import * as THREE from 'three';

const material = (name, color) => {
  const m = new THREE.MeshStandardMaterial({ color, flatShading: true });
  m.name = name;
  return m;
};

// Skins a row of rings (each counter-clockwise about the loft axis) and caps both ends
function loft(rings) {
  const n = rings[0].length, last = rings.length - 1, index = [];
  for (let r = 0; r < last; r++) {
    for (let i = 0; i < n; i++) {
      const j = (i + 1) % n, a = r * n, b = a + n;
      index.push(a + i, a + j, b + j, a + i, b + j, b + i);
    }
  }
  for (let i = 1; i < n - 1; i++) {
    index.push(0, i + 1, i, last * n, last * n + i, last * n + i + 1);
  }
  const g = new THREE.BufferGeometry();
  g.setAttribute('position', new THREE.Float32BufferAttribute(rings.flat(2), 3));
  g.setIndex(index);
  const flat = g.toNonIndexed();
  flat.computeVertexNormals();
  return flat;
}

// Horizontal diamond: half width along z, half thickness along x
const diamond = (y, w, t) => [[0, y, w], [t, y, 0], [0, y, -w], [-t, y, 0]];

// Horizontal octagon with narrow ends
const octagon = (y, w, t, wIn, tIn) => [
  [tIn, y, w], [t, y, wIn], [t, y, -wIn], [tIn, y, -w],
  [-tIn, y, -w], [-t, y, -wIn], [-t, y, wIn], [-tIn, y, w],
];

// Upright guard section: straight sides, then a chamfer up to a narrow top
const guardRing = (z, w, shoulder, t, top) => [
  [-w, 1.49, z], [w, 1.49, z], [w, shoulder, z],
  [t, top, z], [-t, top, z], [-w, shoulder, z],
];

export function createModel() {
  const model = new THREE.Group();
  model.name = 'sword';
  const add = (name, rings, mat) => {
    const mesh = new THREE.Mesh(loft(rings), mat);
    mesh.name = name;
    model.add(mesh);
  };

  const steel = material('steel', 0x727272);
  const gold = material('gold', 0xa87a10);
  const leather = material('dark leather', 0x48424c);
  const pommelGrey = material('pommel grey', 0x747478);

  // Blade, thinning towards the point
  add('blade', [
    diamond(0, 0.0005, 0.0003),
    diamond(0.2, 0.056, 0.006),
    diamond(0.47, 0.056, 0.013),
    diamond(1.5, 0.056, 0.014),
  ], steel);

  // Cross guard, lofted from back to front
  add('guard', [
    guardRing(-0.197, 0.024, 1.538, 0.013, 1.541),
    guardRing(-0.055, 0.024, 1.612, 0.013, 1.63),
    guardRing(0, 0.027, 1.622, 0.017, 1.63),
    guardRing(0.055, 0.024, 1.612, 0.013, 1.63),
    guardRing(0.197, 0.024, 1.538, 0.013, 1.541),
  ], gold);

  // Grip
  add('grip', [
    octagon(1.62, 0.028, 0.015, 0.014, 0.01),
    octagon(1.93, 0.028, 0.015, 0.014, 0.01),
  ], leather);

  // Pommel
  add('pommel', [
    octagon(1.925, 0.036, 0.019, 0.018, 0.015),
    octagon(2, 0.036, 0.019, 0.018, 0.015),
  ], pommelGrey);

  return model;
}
☆ ☆ ☆
Instructions for the task:
Take each line above that contains "last" and copy it out.

Reply:
  const n = rings[0].length, last = rings.length - 1, index = [];
  for (let r = 0; r < last; r++) {
    index.push(0, i + 1, i, last * n, last * n + i, last * n + i + 1);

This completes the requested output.